A blog article by Bonniejean Alford (Educator, Activist, World Citizen)
Yes, I said it. I think the focus on the swine flu is more than a bit extreme.
Yes, it is true that it is a more harsh form of the flu, but it is still just a flu, isn’t it? Why suddenly are we as society, domestically and globally, so concerned with this particular strain of the flu? I have yet to see clear evidence that this is truly something to be concerned with at pandemic levels, especially when there are other much more serious medical issues to be concerned with, both within America’s borders and throughout the global community.
Within America, millions of people go without any medical treatment at all. They are not privy to legal protections that allow them the right to go to a county hospital and sit for eighteen hours and be able to work with the hospital for payment of the bill, or complete waiving of said bill. Sometimes, people wait so long to see a doctor, that a solution to the problem is no longer available.
And sometimes, even with insurance, the co-payment of 20% is such a hindrance in maintaining the normal life function of a person, that the harassing calls to get $75, after being paid $500 from the insurance, does more harm to the patient than good for the doctors’ offices being relentless in their pursuit of collecting such a small amount of money.
What ever happened to the days where the patient’s needs were the most important?
I recall learning about a time in history that when a person didn’t have the monetary means to pay a doctor, they exchanged goods or services. The patient was simply put first. There wasn’t this overwhelming need to make money from the transaction, though when a patient had traditional form of payment, that was expected.
I think this change in America speaks to a greater underlying issue that one of my students brought up in class: in America, those with money and good insurance see the doctor a lot, whereas the poor and uninsured do not.
But at least in America, the conditions are, for the most part, sanitary and effective.
When I was in Thailand, the group I was with visited a Burmese refugee hospital near the border of Thailand and Burma. The hospital ‘hallways’ were simply muddy walkways between rooms, rooms that only had half walls and barely a roof. Mud was continually tracked in and invaded the supposedly sterile operating area. It was amazing the success rate this clinic had when working to help people.
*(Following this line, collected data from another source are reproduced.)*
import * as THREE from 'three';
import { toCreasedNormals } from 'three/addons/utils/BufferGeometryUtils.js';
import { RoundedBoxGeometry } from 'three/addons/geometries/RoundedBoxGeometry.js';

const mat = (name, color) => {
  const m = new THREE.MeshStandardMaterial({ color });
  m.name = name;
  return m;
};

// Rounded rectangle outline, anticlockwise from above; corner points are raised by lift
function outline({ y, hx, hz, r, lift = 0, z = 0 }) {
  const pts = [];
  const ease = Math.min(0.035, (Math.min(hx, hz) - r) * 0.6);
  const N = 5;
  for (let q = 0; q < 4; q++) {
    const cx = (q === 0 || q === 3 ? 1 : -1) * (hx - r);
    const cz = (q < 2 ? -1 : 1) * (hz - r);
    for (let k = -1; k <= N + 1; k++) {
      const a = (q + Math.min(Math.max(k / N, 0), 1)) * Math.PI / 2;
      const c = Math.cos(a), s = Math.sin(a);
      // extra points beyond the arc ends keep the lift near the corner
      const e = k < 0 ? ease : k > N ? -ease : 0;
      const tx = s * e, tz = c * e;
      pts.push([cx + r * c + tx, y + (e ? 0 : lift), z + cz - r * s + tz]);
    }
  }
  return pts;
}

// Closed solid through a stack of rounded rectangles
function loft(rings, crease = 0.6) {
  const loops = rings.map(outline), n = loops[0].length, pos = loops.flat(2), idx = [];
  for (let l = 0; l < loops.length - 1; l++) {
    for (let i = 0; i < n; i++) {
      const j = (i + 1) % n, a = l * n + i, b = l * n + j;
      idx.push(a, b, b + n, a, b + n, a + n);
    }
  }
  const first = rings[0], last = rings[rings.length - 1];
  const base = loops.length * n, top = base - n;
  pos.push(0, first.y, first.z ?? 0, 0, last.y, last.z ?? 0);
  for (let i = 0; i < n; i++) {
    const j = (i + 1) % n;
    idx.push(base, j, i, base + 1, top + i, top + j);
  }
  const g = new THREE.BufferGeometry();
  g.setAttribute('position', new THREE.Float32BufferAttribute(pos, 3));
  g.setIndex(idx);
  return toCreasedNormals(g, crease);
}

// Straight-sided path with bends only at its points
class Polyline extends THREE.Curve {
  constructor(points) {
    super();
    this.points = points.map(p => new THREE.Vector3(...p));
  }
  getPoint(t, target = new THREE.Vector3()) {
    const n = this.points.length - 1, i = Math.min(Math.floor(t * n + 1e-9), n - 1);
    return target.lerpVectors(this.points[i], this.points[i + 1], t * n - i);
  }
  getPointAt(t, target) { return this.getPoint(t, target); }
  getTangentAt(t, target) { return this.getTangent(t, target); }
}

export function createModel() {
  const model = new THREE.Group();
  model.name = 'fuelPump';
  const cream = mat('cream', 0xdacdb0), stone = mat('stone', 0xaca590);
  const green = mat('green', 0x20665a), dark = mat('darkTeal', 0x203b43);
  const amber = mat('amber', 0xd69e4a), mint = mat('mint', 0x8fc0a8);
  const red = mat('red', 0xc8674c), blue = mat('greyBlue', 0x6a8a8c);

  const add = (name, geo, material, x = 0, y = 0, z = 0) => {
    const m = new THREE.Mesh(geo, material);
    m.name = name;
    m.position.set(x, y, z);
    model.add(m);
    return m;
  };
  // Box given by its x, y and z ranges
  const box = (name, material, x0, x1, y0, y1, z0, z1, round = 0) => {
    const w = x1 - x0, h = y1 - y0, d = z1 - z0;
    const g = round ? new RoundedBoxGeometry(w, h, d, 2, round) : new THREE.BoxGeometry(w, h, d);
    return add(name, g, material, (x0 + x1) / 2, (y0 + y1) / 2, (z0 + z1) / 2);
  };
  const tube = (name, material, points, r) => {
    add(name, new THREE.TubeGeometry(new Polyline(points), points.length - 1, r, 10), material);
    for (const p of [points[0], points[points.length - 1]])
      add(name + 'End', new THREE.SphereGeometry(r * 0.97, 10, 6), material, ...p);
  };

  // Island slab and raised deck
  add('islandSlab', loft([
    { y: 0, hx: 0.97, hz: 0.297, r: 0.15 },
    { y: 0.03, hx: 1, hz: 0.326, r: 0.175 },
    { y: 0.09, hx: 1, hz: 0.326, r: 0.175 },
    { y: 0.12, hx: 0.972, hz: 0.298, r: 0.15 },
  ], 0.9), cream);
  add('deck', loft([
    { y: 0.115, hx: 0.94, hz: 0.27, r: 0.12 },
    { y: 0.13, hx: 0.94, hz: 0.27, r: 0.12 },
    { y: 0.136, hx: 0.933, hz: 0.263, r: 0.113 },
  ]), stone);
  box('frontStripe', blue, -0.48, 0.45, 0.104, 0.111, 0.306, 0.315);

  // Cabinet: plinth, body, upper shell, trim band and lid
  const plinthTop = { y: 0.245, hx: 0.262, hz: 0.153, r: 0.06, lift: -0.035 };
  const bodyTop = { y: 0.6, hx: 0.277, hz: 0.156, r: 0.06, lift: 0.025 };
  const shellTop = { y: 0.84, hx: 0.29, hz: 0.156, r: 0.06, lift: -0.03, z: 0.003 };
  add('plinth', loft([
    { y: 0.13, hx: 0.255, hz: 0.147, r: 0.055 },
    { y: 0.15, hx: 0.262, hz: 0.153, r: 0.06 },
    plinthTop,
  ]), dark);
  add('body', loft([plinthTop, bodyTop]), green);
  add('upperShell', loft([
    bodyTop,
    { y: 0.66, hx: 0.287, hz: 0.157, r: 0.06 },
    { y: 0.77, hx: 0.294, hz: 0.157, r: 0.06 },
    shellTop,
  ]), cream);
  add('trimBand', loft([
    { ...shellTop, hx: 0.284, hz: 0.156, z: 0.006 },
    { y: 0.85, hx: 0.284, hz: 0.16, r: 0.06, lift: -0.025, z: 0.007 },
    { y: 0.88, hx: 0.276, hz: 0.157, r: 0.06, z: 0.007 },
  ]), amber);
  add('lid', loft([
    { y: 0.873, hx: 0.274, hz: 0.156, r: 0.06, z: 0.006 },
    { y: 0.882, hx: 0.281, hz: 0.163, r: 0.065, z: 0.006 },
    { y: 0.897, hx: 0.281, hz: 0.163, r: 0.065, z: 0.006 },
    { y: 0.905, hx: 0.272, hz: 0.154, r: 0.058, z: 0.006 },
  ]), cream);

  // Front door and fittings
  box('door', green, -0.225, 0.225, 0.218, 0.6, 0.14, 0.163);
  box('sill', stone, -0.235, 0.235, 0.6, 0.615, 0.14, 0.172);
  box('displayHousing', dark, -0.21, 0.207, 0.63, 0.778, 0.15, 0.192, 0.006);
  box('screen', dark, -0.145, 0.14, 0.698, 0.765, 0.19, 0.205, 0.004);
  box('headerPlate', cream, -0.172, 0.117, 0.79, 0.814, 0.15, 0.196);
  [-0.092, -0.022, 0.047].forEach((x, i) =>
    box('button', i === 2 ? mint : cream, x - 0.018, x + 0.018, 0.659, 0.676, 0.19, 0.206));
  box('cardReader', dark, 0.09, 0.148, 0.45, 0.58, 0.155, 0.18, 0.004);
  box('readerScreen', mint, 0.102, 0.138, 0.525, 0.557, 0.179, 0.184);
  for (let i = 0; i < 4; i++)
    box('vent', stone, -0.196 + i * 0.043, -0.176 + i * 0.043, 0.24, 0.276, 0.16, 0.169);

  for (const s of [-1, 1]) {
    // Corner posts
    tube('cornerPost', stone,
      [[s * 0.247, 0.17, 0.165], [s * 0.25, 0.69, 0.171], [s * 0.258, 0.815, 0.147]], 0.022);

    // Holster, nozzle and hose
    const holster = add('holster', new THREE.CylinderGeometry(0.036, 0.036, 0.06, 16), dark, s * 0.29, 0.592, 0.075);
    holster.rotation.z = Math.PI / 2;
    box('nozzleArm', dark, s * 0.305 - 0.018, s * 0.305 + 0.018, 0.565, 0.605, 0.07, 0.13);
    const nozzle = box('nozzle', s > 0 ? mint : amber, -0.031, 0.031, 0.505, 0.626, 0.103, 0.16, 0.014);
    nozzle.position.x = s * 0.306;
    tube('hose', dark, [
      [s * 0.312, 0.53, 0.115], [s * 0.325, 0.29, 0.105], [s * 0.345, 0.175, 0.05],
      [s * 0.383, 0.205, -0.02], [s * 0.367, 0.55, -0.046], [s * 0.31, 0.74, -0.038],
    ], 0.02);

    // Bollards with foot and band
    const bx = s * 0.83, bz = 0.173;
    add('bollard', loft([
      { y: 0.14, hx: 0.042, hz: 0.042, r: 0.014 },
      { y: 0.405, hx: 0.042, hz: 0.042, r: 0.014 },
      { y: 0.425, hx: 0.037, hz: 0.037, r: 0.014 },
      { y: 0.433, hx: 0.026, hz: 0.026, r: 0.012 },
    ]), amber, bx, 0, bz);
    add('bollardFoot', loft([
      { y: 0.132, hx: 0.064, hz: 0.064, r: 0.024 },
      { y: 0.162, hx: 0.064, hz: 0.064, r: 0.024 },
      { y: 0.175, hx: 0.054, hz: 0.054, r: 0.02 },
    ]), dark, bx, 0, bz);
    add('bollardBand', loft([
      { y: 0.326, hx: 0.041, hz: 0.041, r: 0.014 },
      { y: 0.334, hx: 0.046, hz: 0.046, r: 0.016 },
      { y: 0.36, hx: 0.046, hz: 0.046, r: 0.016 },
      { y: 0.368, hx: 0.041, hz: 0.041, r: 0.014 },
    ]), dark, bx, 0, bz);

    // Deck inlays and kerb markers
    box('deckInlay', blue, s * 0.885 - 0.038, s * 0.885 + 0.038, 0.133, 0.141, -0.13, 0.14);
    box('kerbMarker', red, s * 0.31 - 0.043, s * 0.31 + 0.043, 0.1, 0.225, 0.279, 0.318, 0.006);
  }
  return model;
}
But many do die here, as well as other poor conditioned medical facilities throughout the world. So why then do I even bring it up? Simply put, it is in these places that we are reminded that the true purpose of medicine is to help the patient survive or die in comfort.
The patient really does need to come first.